Tally up the lines in the material where the word "GREY" appears, then give the total and nothing else.

------------------------------------------------------------

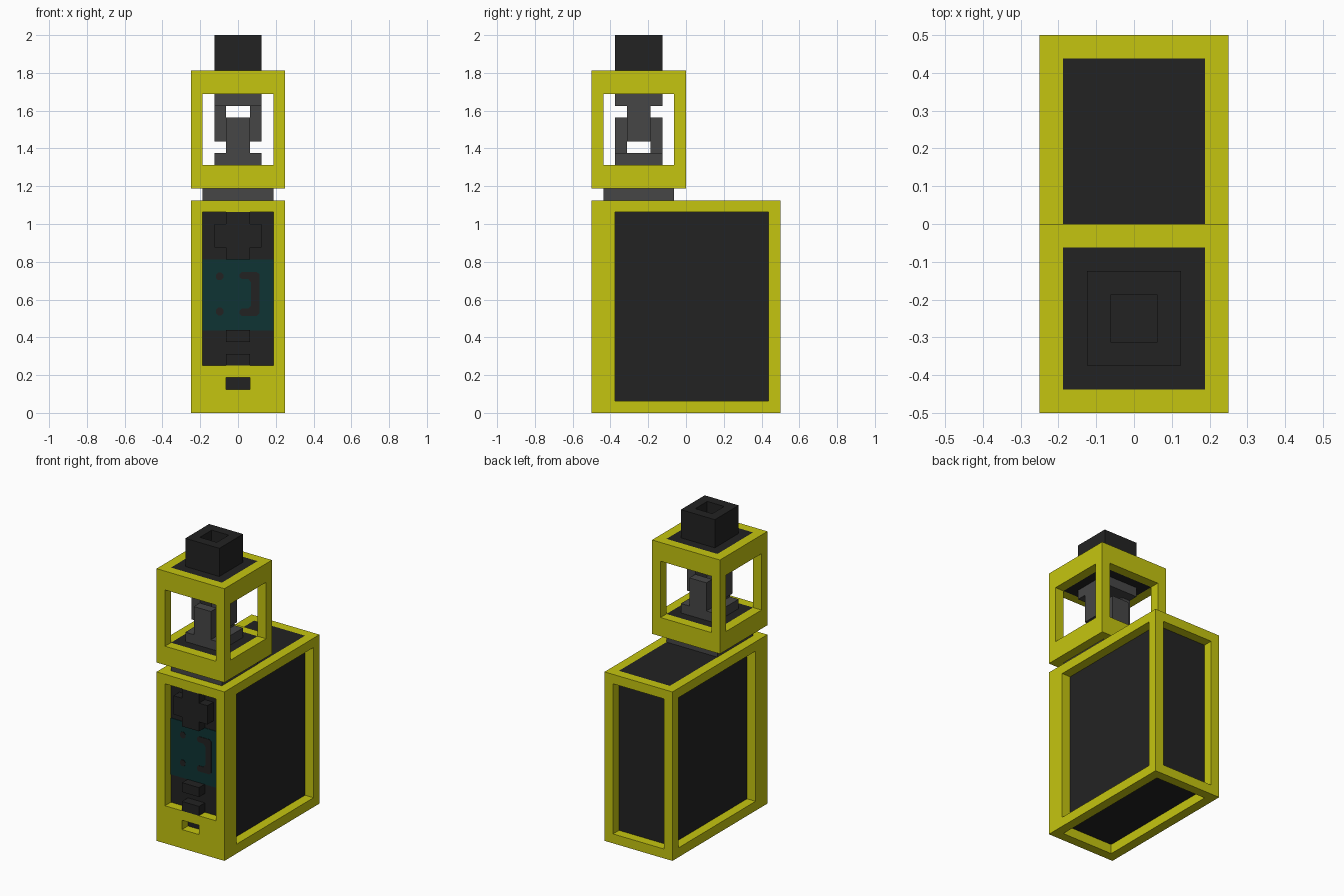
import bpy
import bmesh
import math

cube = bpy.data.objects.get("Cube")
if cube:
    bpy.data.objects.remove(cube, do_unlink=True)

U = 1 / 16      # grid unit
TY = -4 * U     # y centre of the tank


def material(name, rgb):
    m = bpy.data.materials.new(name)
    m.use_nodes = True
    m.diffuse_color = (*rgb, 1)
    bsdf = next(n for n in m.node_tree.nodes if n.type == 'BSDF_PRINCIPLED')
    bsdf.inputs["Base Color"].default_value = (*rgb, 1)
    return m


YELLOW = material("yellow", (0.56, 0.56, 0.005))
BLACK = material("black", (0.0165, 0.0165, 0.0165))
GREY = material("grey", (0.061, 0.061, 0.061))
TEAL = material("dark teal", (0.0045, 0.034, 0.034))


def finish(name, bm, mat):
    bmesh.ops.recalc_face_normals(bm, faces=bm.faces)
    me = bpy.data.meshes.new(name)
    bm.to_mesh(me)
    bm.free()
    me.materials.append(mat)
    ob = bpy.data.objects.new(name, me)
    bpy.context.collection.objects.link(ob)
    return ob


def box(name, mat, x, y, z):
    """Box from (min, max) ranges given in grid units."""
    bm = bmesh.new()
    bmesh.ops.create_cube(bm, size=1)
    for v in bm.verts:
        v.co = [U * (r[0] if c < 0 else r[1]) for c, r in zip(v.co, (x, y, z))]
    return finish(name, bm, mat)


def cut(ob, *ranges):
    """Subtract boxes from an object."""
    for r in ranges:
        cutter = box("cutter", BLACK, *r)
        cutter.hide_render = True
        mod = ob.modifiers.new("cut", 'BOOLEAN')
        mod.operation = 'DIFFERENCE'
        mod.solver = 'EXACT'
        mod.object = cutter
        bpy.context.view_layer.objects.active = ob
        bpy.ops.object.modifier_apply(modifier=mod.name)
        bpy.data.objects.remove(cutter, do_unlink=True)


def plate(name, mat, points, y, depth):
    """Thin plate on the front, from an x/z outline in world units."""
    bm = bmesh.new()
    face = bm.faces.new([bm.verts.new((px, y, pz)) for px, pz in points])
    ext = bmesh.ops.extrude_face_region(bm, geom=[face])
    for v in ext["geom"]:
        if isinstance(v, bmesh.types.BMVert):
            v.co.y -= depth
    return finish(name, bm, mat)


# Body: open frame around a dark core
frame = box("body_frame", YELLOW, (-4, 4), (-8, 8), (0, 18))
cut(frame,
    ((-3, 3), (-7, 7), (-1, 19)),       # hollow through top and bottom
    ((-5, 5), (-6, 7), (1, 17)),        # side windows
    ((-3, 3), (-9, -6.5), (4, 17)),     # front window
    ((-3, 3), (6.5, 9), (1, 17)),       # back window
    ((-1, 1), (-9, -6.5), (2, 3)))      # charging port
box("body_core", BLACK, (-3, 3), (-7, 7), (1, 18))

# Front controls
fire = box("fire_button", BLACK, (-2, 2), (-8, -7), (13, 17))
cut(fire, *[(sx, (-9, -6), sz) for sx in ((-3, -1), (1, 3))
            for sz in ((12, 14), (16, 18))])
box("upper_button", BLACK, (-1, 1), (-8, -7), (6, 7))
box("lower_button", BLACK, (-1, 1), (-8, -7), (4, 5))

# Screen with its symbols
face_y = -7 * U
plate("screen", TEAL, [(-3 * U, 7 * U), (3 * U, 7 * U),
                       (3 * U, 13 * U), (-3 * U, 13 * U)], face_y, 0.004)
mid = 0.63
for i, cz in enumerate((mid - 0.093, mid + 0.093)):
    plate(f"screen_dot_{i + 1}", BLACK,
          [(-0.097 + 0.022 * math.cos(math.pi * (k + 0.5) / 4),
            cz + 0.022 * math.sin(math.pi * (k + 0.5) / 4)) for k in range(8)],
          face_y - 0.004, 0.003)
half = [(0.07, 0.06), (0.055, 0.078), (0.02, 0.078), (0.009, 0.088),
        (0.009, 0.106), (0.02, 0.116), (0.1, 0.116), (0.113, 0.104)]
bracket = [(px, mid + pz) for px, pz in half]
bracket += [(px, mid - pz) for px, pz in reversed(half)]
plate("screen_bracket", BLACK, bracket, face_y - 0.004, 0.003)

# Neck between body and tank
box("neck", GREY, (-3, 3), (-7, -1), (18, 19))

# Tank: cube frame with open windows and dark end plates
tank = box("tank_frame", YELLOW, (-4, 4), (-8, 0), (19, 29))
cut(tank,
    ((-3, 3), (-7, -1), (18, 30)),
    ((-5, 5), (-7, -1), (21, 27)),
    ((-3, 3), (-9, 1), (21, 27)))
box("tank_floor", BLACK, (-3, 3), (-7, -1), (19, 21))
box("tank_ceiling", BLACK, (-3, 3), (-7, -1), (27, 29))

# Coil: end plates, two posts from below and two from above
box("coil_base", GREY, (-2, 2), (-6, -2), (21, 22))
box("coil_cap", GREY, (-2, 2), (-6, -2), (26, 27))
for name, lo in (("front", -6), ("back", -3)):
    box(f"coil_{name}_post", GREY, (-1, 1), (lo, lo + 1), (22, 25))
for name, lo in (("right", -2), ("left", 1)):
    box(f"coil_{name}_post", GREY, (lo, lo + 1), (-5, -3), (23, 26))

# Mouthpiece with square bore
mouth = box("mouthpiece", BLACK, (-2, 2), (-6, -2), (29, 32))
cut(mouth, ((-1, 1), (-5, -3), (28, 33)))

------------------------------------------------------------

WRITTEN SOLUTION: 6